Joey Kirkpatrick and Flora C. Mace developed their now widely recognizable large fruit sculptures to reflect ideas of abundance, nature, and the rhythm of life. “We needed a symbol; we needed a symbol of the fulfillment of life and the expected year-in-and-year-out of that symbol,” said Mace in an interview with Lloyd E. Herman for the Archives of American Art, Smithsonian Institution.
First devised in the late 1980s, these free-blown forms were sculpted and manipulated while hot to get their characteristic natural shapes. Kirkpatrick and Mace also experimented with using colored glass powders to create texture and splashes of color, ultimately creating the highly realistic representations. Glass powder was a relatively new way to pigment glass in the 1980s and offered a more painterly approach to coloring class in comparison to the glass rods used more regularly. Kirkpatrick, a trained painter, saw glass powders as both a natural extension of her practice and a challenge to conceptualize colors three dimensionally. On her technique, Kirkpatrick reflects:
“The powders are like having a watercolor set. You know, I’ve got all these pigmentsâ€”laid out, and all we doâ€”it’s completely untechnical; I think that’s why I love it so muchâ€”is, I take a sieve from the kitchen with a handle, you know. It’s got half a bowl shape made out of screen material, and they come in different sizes. I would put the glass powder in the sieve, tap it, and the colored powder would fall onto the hot-glass fruit shape as I wanted it.”
For over 10 years, Kirkpatrick and Mace created several fruit sculptures, presenting them as solo pieces or in groups. As the works evolved in size and abundance, the artists’ understanding of them evolved. These sculptures became investigations of form and a mediation on how to reexamine the mundane average items we encounter every day. Click here to see more works by Kirkpatrick and Mace in TAM’s Collection.
Joey Kirkpatrick earned a B.F.A. degree in drawing in 1975 at the University of Iowa and took graduate classes in glass at Iowa State University from 1978 to 1979. She became one of the first women to teach glassblowing at Pilchuck Glass School in Stanwood, Washington. Flora C. Mace received her B.S. degree in Fine Arts from Plymouth State College, New Hampshire, and her MFA degree from the University of Illinois, Champaign-Urbana in 1975.
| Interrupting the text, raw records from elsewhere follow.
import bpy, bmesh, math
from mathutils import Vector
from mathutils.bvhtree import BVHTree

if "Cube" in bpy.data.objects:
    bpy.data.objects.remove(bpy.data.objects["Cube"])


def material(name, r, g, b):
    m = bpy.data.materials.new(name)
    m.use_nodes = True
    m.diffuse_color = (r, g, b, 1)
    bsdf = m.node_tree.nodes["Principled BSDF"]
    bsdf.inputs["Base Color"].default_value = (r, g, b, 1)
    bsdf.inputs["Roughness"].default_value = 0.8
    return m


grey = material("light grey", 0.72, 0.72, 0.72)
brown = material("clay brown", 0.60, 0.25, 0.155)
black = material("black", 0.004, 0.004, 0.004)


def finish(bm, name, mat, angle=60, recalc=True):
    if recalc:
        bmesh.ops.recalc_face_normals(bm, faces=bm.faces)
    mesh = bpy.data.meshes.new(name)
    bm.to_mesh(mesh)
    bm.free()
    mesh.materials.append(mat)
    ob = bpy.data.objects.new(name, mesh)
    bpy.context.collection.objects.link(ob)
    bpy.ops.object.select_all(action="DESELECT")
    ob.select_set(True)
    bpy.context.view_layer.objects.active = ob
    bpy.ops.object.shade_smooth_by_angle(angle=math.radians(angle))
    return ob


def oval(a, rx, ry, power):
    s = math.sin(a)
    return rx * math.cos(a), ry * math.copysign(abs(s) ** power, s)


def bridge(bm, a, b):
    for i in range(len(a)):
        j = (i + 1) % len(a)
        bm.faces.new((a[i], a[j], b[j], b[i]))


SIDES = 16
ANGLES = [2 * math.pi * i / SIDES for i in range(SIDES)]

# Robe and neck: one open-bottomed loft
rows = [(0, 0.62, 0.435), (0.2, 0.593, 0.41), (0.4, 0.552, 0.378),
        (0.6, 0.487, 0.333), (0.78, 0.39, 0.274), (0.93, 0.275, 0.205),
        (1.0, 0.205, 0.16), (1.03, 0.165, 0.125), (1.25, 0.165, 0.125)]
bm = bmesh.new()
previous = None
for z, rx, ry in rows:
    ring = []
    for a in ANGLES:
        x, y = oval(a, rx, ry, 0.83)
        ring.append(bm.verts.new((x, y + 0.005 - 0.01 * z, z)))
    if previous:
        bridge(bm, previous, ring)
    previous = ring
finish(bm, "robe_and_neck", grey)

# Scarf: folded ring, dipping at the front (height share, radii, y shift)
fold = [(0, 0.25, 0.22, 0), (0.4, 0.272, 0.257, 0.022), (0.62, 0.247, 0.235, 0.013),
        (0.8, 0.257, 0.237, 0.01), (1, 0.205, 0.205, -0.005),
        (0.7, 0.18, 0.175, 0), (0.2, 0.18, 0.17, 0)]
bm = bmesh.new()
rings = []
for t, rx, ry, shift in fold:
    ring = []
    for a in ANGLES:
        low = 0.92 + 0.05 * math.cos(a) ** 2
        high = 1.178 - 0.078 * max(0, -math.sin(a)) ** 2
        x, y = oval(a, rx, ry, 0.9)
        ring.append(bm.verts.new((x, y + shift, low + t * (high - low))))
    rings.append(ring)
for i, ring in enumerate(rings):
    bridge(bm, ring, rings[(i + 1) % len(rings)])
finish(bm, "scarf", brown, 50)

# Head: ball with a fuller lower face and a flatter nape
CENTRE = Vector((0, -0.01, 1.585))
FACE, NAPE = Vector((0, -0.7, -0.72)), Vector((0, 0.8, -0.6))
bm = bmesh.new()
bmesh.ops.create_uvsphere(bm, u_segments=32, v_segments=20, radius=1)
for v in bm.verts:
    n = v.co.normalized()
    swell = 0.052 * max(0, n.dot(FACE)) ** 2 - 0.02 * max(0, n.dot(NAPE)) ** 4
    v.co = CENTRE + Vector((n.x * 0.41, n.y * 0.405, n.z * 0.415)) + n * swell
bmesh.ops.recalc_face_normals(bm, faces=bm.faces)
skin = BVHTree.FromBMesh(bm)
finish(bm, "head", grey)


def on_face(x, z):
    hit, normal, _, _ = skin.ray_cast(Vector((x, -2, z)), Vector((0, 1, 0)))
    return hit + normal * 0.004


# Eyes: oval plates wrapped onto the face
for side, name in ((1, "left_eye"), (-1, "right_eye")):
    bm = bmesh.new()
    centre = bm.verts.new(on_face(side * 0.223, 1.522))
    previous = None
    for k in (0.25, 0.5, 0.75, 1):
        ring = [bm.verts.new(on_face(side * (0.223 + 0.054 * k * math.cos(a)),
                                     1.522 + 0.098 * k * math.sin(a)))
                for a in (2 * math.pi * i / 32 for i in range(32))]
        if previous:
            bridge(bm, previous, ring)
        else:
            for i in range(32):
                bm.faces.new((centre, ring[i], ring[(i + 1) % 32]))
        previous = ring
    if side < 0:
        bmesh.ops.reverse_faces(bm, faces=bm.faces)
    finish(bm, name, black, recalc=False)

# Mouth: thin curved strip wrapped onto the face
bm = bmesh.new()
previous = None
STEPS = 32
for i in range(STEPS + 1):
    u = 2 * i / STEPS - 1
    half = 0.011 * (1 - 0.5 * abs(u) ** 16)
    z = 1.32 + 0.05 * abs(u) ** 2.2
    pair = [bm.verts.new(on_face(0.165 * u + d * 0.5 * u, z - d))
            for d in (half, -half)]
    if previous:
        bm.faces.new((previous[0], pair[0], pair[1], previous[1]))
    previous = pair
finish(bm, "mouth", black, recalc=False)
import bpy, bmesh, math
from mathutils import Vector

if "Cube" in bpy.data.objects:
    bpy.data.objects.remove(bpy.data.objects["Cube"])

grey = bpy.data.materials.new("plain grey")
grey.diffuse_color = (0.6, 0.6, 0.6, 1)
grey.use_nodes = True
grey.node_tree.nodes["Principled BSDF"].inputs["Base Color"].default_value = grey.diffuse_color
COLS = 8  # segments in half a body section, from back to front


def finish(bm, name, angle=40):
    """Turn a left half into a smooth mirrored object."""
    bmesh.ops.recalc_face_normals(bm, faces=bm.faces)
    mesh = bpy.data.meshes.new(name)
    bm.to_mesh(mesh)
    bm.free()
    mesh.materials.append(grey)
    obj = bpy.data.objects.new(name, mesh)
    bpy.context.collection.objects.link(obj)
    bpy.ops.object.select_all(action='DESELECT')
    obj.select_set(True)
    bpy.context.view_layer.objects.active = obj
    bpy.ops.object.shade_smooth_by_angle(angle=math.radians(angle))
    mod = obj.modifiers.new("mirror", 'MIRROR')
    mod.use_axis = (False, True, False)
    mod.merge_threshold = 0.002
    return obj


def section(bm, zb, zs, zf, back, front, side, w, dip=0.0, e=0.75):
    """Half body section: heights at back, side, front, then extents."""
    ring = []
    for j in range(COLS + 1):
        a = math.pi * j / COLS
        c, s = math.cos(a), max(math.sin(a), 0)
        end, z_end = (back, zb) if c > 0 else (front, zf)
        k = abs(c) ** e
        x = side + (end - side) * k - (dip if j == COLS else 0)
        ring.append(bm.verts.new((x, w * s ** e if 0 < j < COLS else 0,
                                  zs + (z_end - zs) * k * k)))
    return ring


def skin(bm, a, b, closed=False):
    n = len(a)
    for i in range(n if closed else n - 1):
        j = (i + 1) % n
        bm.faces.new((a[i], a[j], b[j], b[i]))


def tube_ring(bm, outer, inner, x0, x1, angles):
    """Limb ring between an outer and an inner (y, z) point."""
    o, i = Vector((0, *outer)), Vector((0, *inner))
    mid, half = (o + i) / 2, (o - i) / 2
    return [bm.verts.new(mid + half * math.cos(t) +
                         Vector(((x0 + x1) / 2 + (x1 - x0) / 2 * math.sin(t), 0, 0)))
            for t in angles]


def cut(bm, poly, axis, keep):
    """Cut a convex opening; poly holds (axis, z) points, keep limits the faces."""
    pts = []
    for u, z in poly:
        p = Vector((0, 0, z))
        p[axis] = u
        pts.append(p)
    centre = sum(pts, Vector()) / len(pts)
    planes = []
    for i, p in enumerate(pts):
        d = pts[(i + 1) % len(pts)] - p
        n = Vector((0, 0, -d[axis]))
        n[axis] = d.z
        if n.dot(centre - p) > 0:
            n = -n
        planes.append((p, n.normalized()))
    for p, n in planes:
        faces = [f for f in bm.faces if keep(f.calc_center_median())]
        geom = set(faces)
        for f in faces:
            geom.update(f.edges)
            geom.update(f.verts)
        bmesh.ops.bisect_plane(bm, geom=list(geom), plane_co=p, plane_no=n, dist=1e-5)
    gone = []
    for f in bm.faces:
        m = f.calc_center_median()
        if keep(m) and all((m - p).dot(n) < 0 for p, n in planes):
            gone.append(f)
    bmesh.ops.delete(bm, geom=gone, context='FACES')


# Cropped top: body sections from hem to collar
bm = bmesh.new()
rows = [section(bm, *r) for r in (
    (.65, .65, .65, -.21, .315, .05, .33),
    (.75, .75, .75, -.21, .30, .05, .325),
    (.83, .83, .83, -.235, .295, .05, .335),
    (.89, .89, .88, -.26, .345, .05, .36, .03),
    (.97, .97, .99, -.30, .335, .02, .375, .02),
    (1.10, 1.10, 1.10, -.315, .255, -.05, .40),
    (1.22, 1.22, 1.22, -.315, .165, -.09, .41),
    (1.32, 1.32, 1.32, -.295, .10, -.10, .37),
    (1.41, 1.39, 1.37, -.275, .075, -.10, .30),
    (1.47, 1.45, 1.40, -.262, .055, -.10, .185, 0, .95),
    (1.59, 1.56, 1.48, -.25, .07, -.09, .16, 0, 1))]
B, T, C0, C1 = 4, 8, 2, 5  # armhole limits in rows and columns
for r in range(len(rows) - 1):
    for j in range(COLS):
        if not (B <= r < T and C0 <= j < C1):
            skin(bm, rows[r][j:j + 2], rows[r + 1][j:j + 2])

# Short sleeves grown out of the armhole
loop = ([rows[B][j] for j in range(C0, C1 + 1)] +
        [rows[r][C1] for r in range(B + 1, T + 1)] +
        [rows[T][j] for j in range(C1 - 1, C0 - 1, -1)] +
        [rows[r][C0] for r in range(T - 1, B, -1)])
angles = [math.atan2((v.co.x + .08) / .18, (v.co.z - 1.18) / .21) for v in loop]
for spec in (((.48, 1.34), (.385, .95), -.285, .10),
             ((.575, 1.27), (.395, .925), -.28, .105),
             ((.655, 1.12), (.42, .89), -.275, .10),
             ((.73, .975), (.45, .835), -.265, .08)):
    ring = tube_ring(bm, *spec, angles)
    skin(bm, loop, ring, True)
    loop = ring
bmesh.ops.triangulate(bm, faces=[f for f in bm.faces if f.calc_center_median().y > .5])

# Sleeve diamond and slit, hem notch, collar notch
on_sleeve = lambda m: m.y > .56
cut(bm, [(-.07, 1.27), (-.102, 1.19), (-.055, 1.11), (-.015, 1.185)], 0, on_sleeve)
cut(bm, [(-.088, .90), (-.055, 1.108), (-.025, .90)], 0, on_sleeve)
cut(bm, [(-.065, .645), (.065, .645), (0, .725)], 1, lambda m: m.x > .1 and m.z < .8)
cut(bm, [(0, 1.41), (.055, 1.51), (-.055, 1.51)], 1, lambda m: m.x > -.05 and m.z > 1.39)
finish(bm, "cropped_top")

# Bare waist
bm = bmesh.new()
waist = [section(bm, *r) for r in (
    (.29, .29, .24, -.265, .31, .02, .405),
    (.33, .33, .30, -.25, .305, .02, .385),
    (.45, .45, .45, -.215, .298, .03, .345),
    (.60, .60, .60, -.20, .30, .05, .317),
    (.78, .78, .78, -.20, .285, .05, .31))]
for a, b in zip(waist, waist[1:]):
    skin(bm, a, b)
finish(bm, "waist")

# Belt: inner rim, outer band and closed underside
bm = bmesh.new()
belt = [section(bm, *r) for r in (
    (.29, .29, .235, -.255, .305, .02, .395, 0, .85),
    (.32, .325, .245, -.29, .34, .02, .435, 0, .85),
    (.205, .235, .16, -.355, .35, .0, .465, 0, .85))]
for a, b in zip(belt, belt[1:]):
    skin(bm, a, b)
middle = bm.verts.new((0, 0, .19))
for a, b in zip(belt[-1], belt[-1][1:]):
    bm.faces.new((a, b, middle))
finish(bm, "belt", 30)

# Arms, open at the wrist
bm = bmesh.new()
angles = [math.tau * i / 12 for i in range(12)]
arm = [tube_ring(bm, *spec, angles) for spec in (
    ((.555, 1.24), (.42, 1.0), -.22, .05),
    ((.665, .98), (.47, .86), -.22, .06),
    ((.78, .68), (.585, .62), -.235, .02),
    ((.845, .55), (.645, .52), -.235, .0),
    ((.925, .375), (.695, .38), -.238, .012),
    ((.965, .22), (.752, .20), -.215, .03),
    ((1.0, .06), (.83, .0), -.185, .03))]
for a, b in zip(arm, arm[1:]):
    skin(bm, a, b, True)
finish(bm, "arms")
Kirkpatrick and Mace met at Pilchuck in 1979 and have worked collaboratively for the past 40 years. They have created a diverse body of work that includes blown glass vessels with applied imagery, sculpture fabricated with wood, glass and other mixed media, and large scale blown glass fruit and vegetable forms. Kirkpatrick and Mace have both taught at the school regularly since that time. Their exhibition record is extensive and stretches across the U.S. and Europe. Their work can be found in private and public collections in the U.S. and Asia and they have received numerous awards.